▶ _Materials provided_:
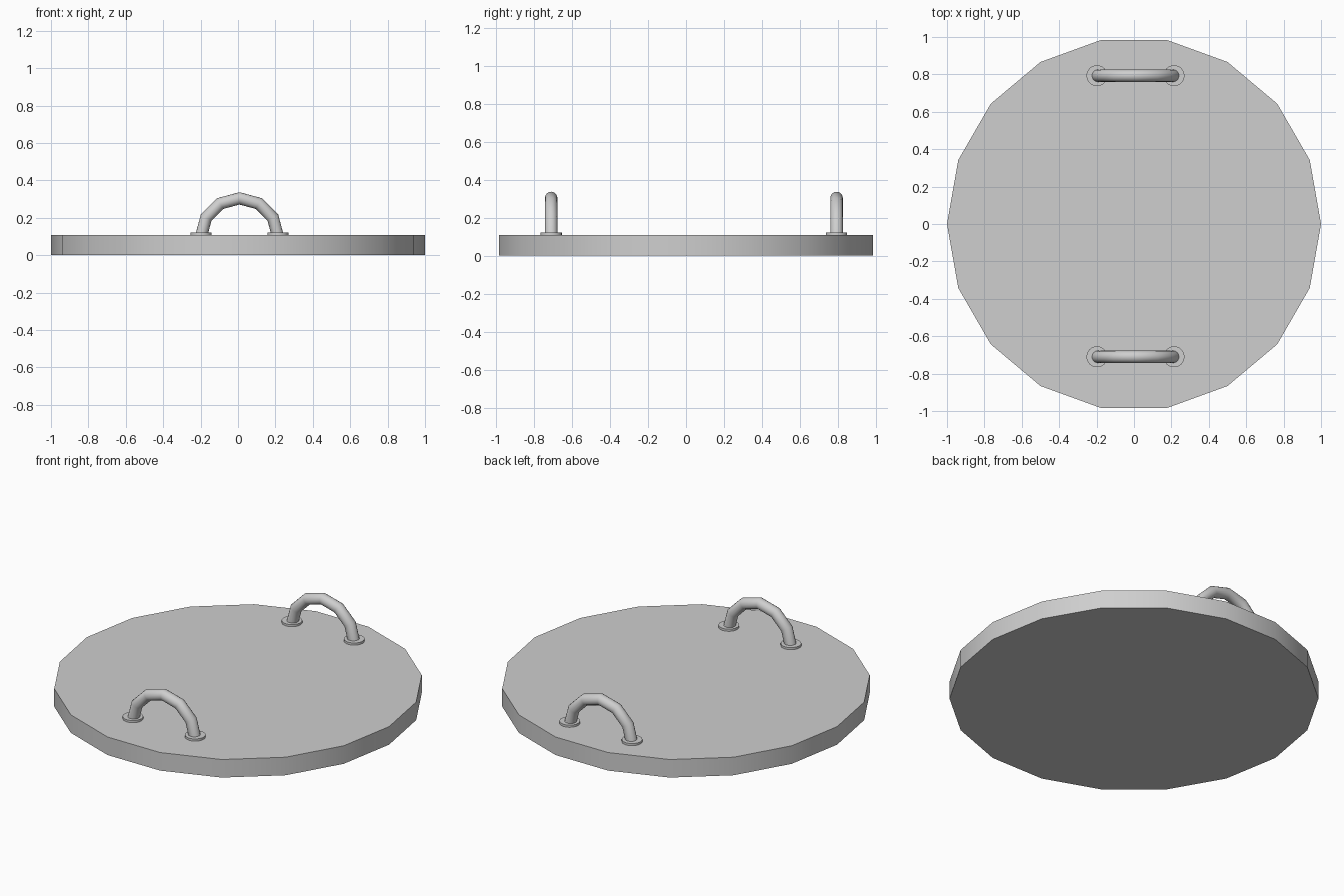
import bpy
import bmesh
import math
from mathutils import Matrix, Vector

cube = bpy.data.objects.get("Cube")
if cube:
    bpy.data.objects.remove(cube, do_unlink=True)

PLATE_TOP = 0.108
HANDLE_X = 0.008
HANDLE_RADIUS = 0.206
TUBE_RADIUS = 0.033

# Single metal colour
metal = bpy.data.materials.new("grey metal")
metal.use_nodes = True
colour = (0.62, 0.62, 0.62, 1)
metal.diffuse_color = colour
metal.node_tree.nodes["Principled BSDF"].inputs["Base Color"].default_value = colour


def finish(obj, angle):
    obj.data.materials.append(metal)
    bpy.ops.object.select_all(action='DESELECT')
    obj.select_set(True)
    bpy.context.view_layer.objects.active = obj
    bpy.ops.object.shade_smooth_by_angle(angle=math.radians(angle))


def disc(name, sides, radius, bottom, top, x=0, y=0):
    bm = bmesh.new()
    bmesh.ops.create_cone(bm, cap_ends=True, segments=sides, radius1=radius,
                          radius2=radius, depth=top - bottom)
    # Put a corner on the x axis
    bm.verts.ensure_lookup_table()
    turn = -math.atan2(bm.verts[0].co.y, bm.verts[0].co.x)
    bmesh.ops.rotate(bm, verts=bm.verts, matrix=Matrix.Rotation(turn, 3, 'Z'))
    mesh = bpy.data.meshes.new(name)
    bm.to_mesh(mesh)
    bm.free()
    obj = bpy.data.objects.new(name, mesh)
    obj.location = (x, y, (bottom + top) / 2)
    bpy.context.collection.objects.link(obj)
    finish(obj, 30)


def arched_handle(name, y):
    # Half ring: a circular section swept over the top in six steps
    bm = bmesh.new()
    section = bmesh.ops.create_circle(bm, segments=16, radius=TUBE_RADIUS)["verts"]
    bmesh.ops.translate(bm, verts=section, vec=(HANDLE_RADIUS, 0, 0))
    bmesh.ops.spin(bm, geom=bm.verts[:] + bm.edges[:], cent=Vector(),
                   axis=(0, -1, 0), angle=math.pi, steps=6)
    bmesh.ops.recalc_face_normals(bm, faces=bm.faces)
    mesh = bpy.data.meshes.new(name)
    bm.to_mesh(mesh)
    bm.free()
    obj = bpy.data.objects.new(name, mesh)
    obj.location = (HANDLE_X, y, PLATE_TOP - 0.01)
    bpy.context.collection.objects.link(obj)
    finish(obj, 40)


# Round lid plate
disc("lid_plate", 18, 1.0, 0, PLATE_TOP)

# Two handles, each standing on two round flanges
for side, y in (("front", -0.71), ("back", 0.793)):
    arched_handle(side + "_handle", y)
    for label, sign in (("left", 1), ("right", -1)):
        disc(f"{side}_{label}_flange", 24, 0.056, PLATE_TOP - 0.005,
             PLATE_TOP + 0.013, HANDLE_X + sign * HANDLE_RADIUS, y)
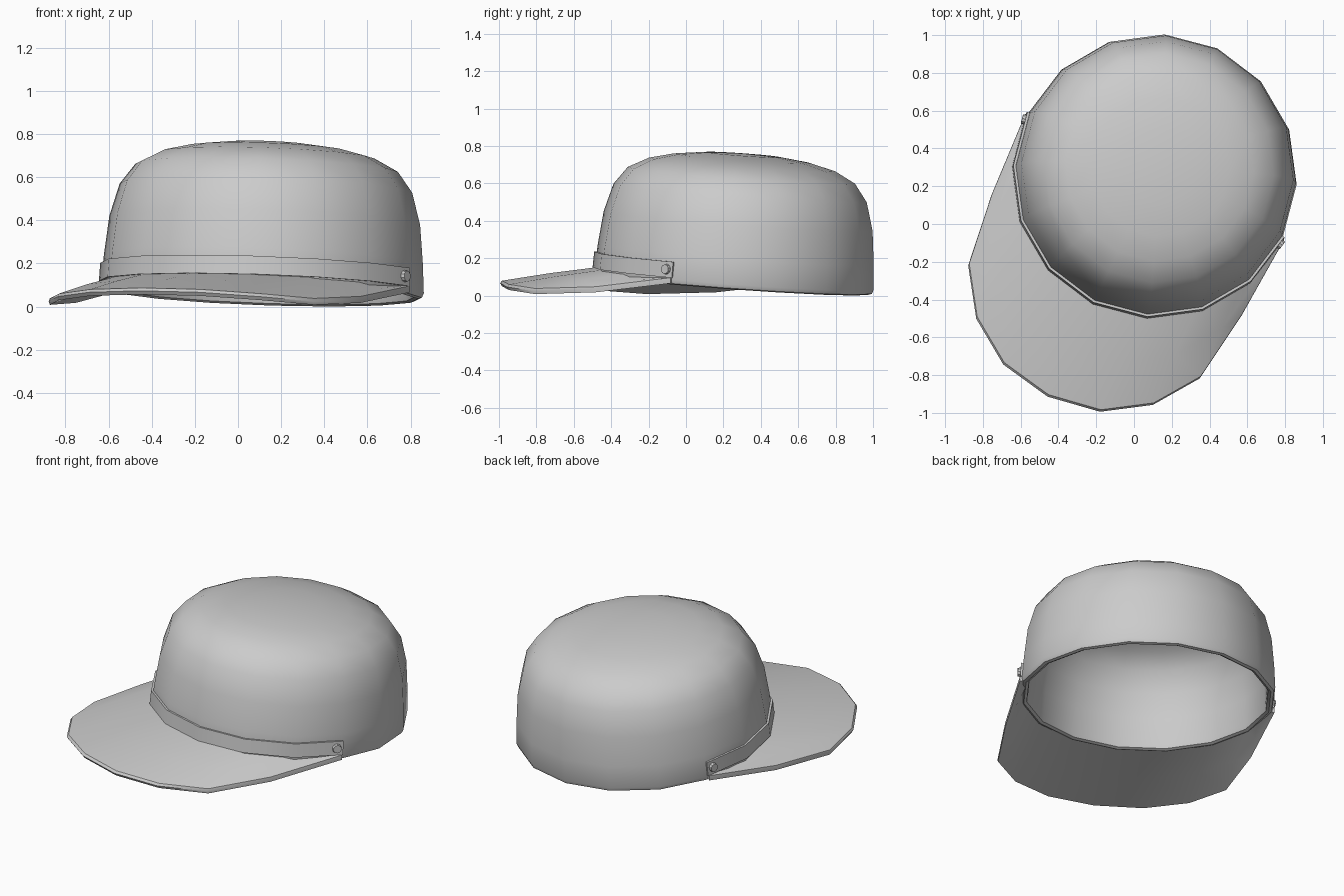
import bpy, bmesh, math
from mathutils import Matrix, Vector

if "Cube" in bpy.data.objects:
    bpy.data.objects.remove(bpy.data.objects["Cube"])

YAW = Matrix.Translation((0.11, 0.25, 0)) @ Matrix.Rotation(math.radians(-26), 4, 'Z')
TILT = YAW @ Matrix.Rotation(-0.08, 4, 'X')   # crown leans back


def finish(name, bm, matrix):
    bmesh.ops.remove_doubles(bm, verts=bm.verts, dist=1e-5)
    bmesh.ops.recalc_face_normals(bm, faces=bm.faces)
    bm.transform(matrix)
    mesh = bpy.data.meshes.new(name)
    bm.to_mesh(mesh)
    bm.free()
    obj = bpy.data.objects.new(name, mesh)
    bpy.context.collection.objects.link(obj)
    bpy.ops.object.select_all(action='DESELECT')
    obj.select_set(True)
    bpy.context.view_layer.objects.active = obj
    bpy.ops.object.shade_smooth_by_angle(angle=math.radians(35))
    return obj


def skin(name, sections, matrix, round_trip=False, closed=False):
    """Join matching cross-sections; round_trip links last to first."""
    bm = bmesh.new()
    rows = [[bm.verts.new(p) for p in s] for s in sections]
    n, m = len(rows), len(rows[0])
    for i in range(n if round_trip else n - 1):
        a, b = rows[i], rows[(i + 1) % n]
        for j in range(m if closed else m - 1):
            k = (j + 1) % m
            bm.faces.new((a[j], a[k], b[k], b[j]))
    if closed and not round_trip:
        bm.faces.new(rows[0])
        bm.faces.new(rows[-1])
    return finish(name, bm, matrix)


def polar(r, deg, z):
    # angle 0 is the front, positive to the wearer's +x side
    a = math.radians(deg)
    return Vector((r * math.sin(a), -r * math.cos(a), z))


# Crown: 16-sided hollow shell, outside then inside of the wall
profile = [(0, .762), (.2, .756), (.37, .735), (.50, .703), (.61, .645),
           (.68, .55), (.722, .40), (.741, .22), (.75, .085), (.742, .064),
           (.725, .058), (.708, .066), (.703, .09), (.695, .25), (.675, .40),
           (.63, .53), (.55, .61), (.40, .675), (.2, .71), (0, .72)]
skin("crown", [[polar(r, i * 22.5, z) for r, z in profile] for i in range(16)],
     TILT, round_trip=True)

# Strap around the front half of the crown
strap = [(.725, .095), (.76, .095), (.757, .18), (.725, .18)]
skin("front_strap", [[polar(r, i * 22.5, z) for r, z in strap]
                     for i in range(-4, 5)], TILT, closed=True)

# Visor: outer rim points (side, forward, top height) and matching inner angles
rim = [(0, 1.295, .085), (.285, 1.245, .078), (.52, 1.09, .058),
       (.682, .855, .036), (.735, .464, .046), (.762, 0, .095)]
angles = [0, 22.5, 45, 67.5, 79, 90]


def visor_section(i, side):
    x, f, z = rim[i]
    outer = Vector((side * x, -f, z))
    inner = polar(.712, side * angles[i], .098 + .06 * math.cos(math.radians(angles[i])))
    drop = Vector((0, 0, .03))
    lip = (outer - inner) * .02
    mid = inner.lerp(outer, .5) + Vector((0, 0, .004))
    return [inner, mid, outer - lip, outer - drop * .4, outer - lip - drop,
            mid - drop, inner - drop]


skin("visor", [visor_section(i, -1) for i in range(5, 0, -1)] +
     [visor_section(i, 1) for i in range(6)], YAW, closed=True)

# Round studs at the strap ends
for side, label in ((1, "right"), (-1, "left")):
    bm = bmesh.new()
    bmesh.ops.create_cone(bm, cap_ends=True, segments=10, radius1=.03,
                          radius2=.025, depth=.03)
    direction = polar(1, side * 78.75, 0)
    bm.transform(Matrix.Translation((side * .752, -.04, .138)) @
                 direction.to_track_quat('Z', 'Y').to_matrix().to_4x4())
    finish(label + "_strap_stud", bm, TILT)
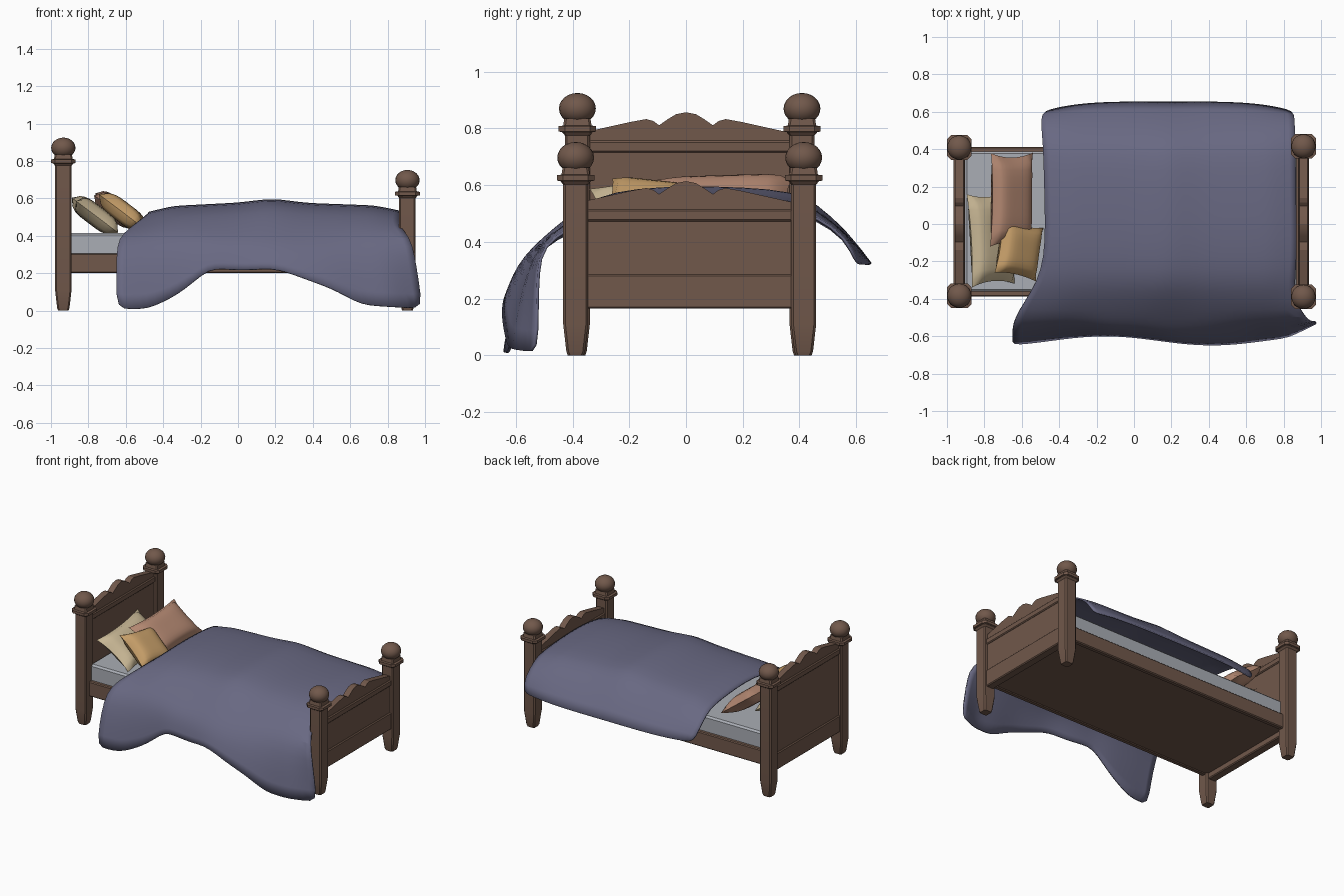
import bpy, bmesh, math
from mathutils import Matrix, Vector

if "Cube" in bpy.data.objects:
    bpy.data.objects.remove(bpy.data.objects["Cube"])

YC = 0.013  # middle line of the frame


def mat(name, c):
    m = bpy.data.materials.new(name)
    m.diffuse_color = (*c, 1)
    m.use_nodes = True
    m.node_tree.nodes["Principled BSDF"].inputs["Base Color"].default_value = m.diffuse_color
    return m


WOOD = mat("wood", (0.165, 0.098, 0.07))
SHEET = mat("sheet", (0.4, 0.42, 0.46))
BLUE = mat("blue_cloth", (0.14, 0.14, 0.225))


def finish(bm, name, m, smooth=30):
    bmesh.ops.recalc_face_normals(bm, faces=bm.faces)
    me = bpy.data.meshes.new(name)
    bm.to_mesh(me)
    bm.free()
    ob = bpy.data.objects.new(name, me)
    bpy.context.collection.objects.link(ob)
    me.materials.append(m)
    bpy.ops.object.select_all(action='DESELECT')
    bpy.context.view_layer.objects.active = ob
    ob.select_set(True)
    bpy.ops.object.shade_smooth_by_angle(angle=math.radians(smooth))
    return ob


def box(name, x0, x1, y0, y1, z0, z1, m, bevel=0.006):
    bm = bmesh.new()
    c = Vector(((x0 + x1) / 2, (y0 + y1) / 2, (z0 + z1) / 2))
    bmesh.ops.create_cube(bm, size=1, matrix=Matrix.Translation(c)
                          @ Matrix.Diagonal((x1 - x0, y1 - y0, z1 - z0, 1)))
    bmesh.ops.bevel(bm, geom=bm.edges[:], offset=bevel, segments=1, affect='EDGES')
    return finish(bm, name, m, 20)


def post(name, x, y, drop):
    """Chamfered square post with tapered foot, collar and ball."""
    bm = bmesh.new()
    prof = [(0, .028), (.014, .033), (.11, .044), (.775 - drop, .044), (.787 - drop, .054),
            (.789 - drop, .066), (.808 - drop, .066), (.810 - drop, .05), (.835 - drop, .046)]
    rings = []
    for z, h in prof:
        k = h - (.022 if h > .06 else .008)
        pts = [(h, -k), (h, k), (k, h), (-k, h), (-h, k), (-h, -k), (-k, -h), (k, -h)]
        rings.append([bm.verts.new((x + a, y + b, z)) for a, b in pts])
    for r, s in zip(rings, rings[1:]):
        for i in range(8):
            bm.faces.new((r[i], r[(i + 1) % 8], s[(i + 1) % 8], s[i]))
    bm.faces.new(rings[0])
    bm.faces.new(rings[-1])
    bmesh.ops.create_uvsphere(bm, u_segments=20, v_segments=12, radius=1,
                              matrix=Matrix.Translation((x, y, .87 - drop))
                              @ Matrix.Diagonal((.065, .065, .055, 1)))
    finish(bm, name, WOOD)


def board(name, x, drop):
    """Scalloped end board with raised rails."""
    half = [(.035, .85), (.065, .832), (.095, .811), (.115, .826), (.14, .833),
            (.2, .822), (.37, .784)]
    top = [(-a, b) for a, b in reversed(half)] + [(0, .857)] + half
    pts = [(-.37, .17 + drop)] + top + [(.37, .17 + drop)]
    bm = bmesh.new()
    f = bm.faces.new([bm.verts.new((x - .022, a, b - drop)) for a, b in pts])
    ext = bmesh.ops.extrude_face_region(bm, geom=[f])
    bmesh.ops.translate(bm, vec=(.044, 0, 0),
                        verts=[v for v in ext['geom'] if isinstance(v, bmesh.types.BMVert)])
    finish(bm, name, WOOD, 20)
    for i, (z0, z1) in enumerate([(.165, .285), (.715 - drop, .757 - drop)]):
        box(f"{name}_rail_{i}", x - .03, x + .03, -.37, .39, z0, z1, WOOD)


# Frame
for label, x, drop, bd, hy in (("head", -.934, 0, 0, .396), ("foot", .906, .173, .243, .402)):
    for side, s in (("front", -1), ("back", 1)):
        post(f"{label}_post_{side}", x, YC + s * hy, drop)
    board(f"{label}board", x, bd)
for side, s in (("front", -1), ("back", 1)):
    a, b = sorted((YC + s * .365, YC + s * .4))
    box(f"side_rail_{side}", -.92, .89, a, b, .2, .305, WOOD)
box("base", -.92, .89, -.36, .385, .205, .27, WOOD)
box("mattress", -.905, .87, -.362, .388, .26, .415, SHEET, .012)


def lerp(table, x):
    for (a, p), (b, q) in zip(table, table[1:]):
        if x <= b:
            return p + (q - p) * max(0, (x - a) / (b - a))
    return table[-1][1]


# Blanket: rows of y, z, left x, right x, share of arch, share of hem height
rows = [(.655, .325, -.48, .85, 0, 0), (.57, .435, -.5, .86, .3, 0), (.46, .53, -.49, .86, .7, 0),
        (.38, .57, -.485, .865, 1, 0), (.2, .585, -.48, .865, 1, 0), (0, .59, -.475, .87, 1, 0),
        (-.18, .58, -.48, .87, 1, 0), (-.31, .555, -.52, .86, 1, 0), (-.41, .49, -.58, .86, .7, 0),
        (-.51, .41, -.64, .92, .3, 0), (-.565, .3, -.65, .945, 0, .4), (-.6, .16, -.65, .965, 0, .75),
        (-.625, 0, -.65, .99, 0, 1)]
arch = [(-.65, -.075), (-.5, -.065), (-.35, -.028), (0, -.01), (.18, .012), (.37, -.012),
        (.73, -.025), (.9, -.06)]
hem = [(-.65, .01), (-.47, .01), (-.3, .1), (-.15, .23), (.03, .215), (.2, .23),
       (.5, .12), (.67, .03), (1, .01)]
N = 20
bm = bmesh.new()
grid = []
for y, z, xl, xr, ka, kh in rows:
    line = []
    for i in range(N + 1):
        t = i / N
        x = xl + (xr - xl) * t
        zz = z + ka * lerp(arch, x) + kh * lerp(hem, x)
        if kh:  # hem keeps a steady slope below the bed edge
            h = lerp(hem, x)
            zz = h + (z / .41) * (.40 - h)
        yy = y + (-.025 * math.sin(t * 9 + 2) * kh if kh else 0)
        if y > .6:
            yy -= .05 * abs(2 * t - 1) ** 4
        if kh and t > .9:
            yy += .07 * kh * (t - .9) * 10
        line.append(bm.verts.new((x, yy, zz)))
    grid.append(line)
for r, s in zip(grid, grid[1:]):
    for i in range(N):
        bm.faces.new((r[i], s[i], s[i + 1], r[i + 1]))
blanket = finish(bm, "blanket", BLUE, 40)
sub = blanket.modifiers.new("soften", 'SUBSURF')
sub.levels = sub.render_levels = 1
th = blanket.modifiers.new("thickness", 'SOLIDIFY')
th.thickness = .01


def pillow(name, loc, sx, sy, tilt, turn, spin, col):
    """Plump cushion with pinched corners and a thin seam."""
    n = 12
    bm = bmesh.new()
    M = (Matrix.Translation(loc) @ Matrix.Rotation(math.radians(turn), 4, 'Z')
         @ Matrix.Rotation(math.radians(tilt), 4, 'Y') @ Matrix.Rotation(math.radians(spin), 4, 'Z'))
    for s in (1, -1):
        vs = []
        for i in range(n + 1):
            for j in range(n + 1):
                u, v = 2 * i / n - 1, 2 * j / n - 1
                px = u * sx / 2 * (1 - .1 * (1 - v * v) * u * u)
                py = v * sy / 2 * (1 - .1 * (1 - u * u) * v * v)
                pz = s * .055 * ((1 - u ** 4) * (1 - v ** 4)) ** .6
                vs.append(bm.verts.new(M @ Vector((px, py, pz))))
        for i in range(n):
            for j in range(n):
                a = i * (n + 1) + j
                bm.faces.new((vs[a], vs[a + 1], vs[a + n + 2], vs[a + n + 1]))
    bmesh.ops.remove_doubles(bm, verts=bm.verts[:], dist=.0005)
    finish(bm, name, mat(name + "_cloth", col), 50)


# Pillows leaning on the headboard
pillow("pillow_cream", (-.765, -.08, .51), .29, .5, 37, 0, 4, (.6, .49, .31))
pillow("pillow_rose", (-.655, .13, .54), .28, .5, 37, -3, 3, (.46, .25, .17))
pillow("pillow_tan", (-.615, -.14, .525), .28, .29, 37, 0, -10, (.56, .34, .14))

▶ _What the task requires_: Give again exactly, and only, the lines above starting at the one with "z0, z1, WOOD)" and ending at the one with "-.36, .385, .205, .27, WOOD)".

▶ _Finished task_:
        box(f"{name}_rail_{i}", x - .03, x + .03, -.37, .39, z0, z1, WOOD)


# Frame
for label, x, drop, bd, hy in (("head", -.934, 0, 0, .396), ("foot", .906, .173, .243, .402)):
    for side, s in (("front", -1), ("back", 1)):
        post(f"{label}_post_{side}", x, YC + s * hy, drop)
    board(f"{label}board", x, bd)
for side, s in (("front", -1), ("back", 1)):
    a, b = sorted((YC + s * .365, YC + s * .4))
    box(f"side_rail_{side}", -.92, .89, a, b, .2, .305, WOOD)
box("base", -.92, .89, -.36, .385, .205, .27, WOOD)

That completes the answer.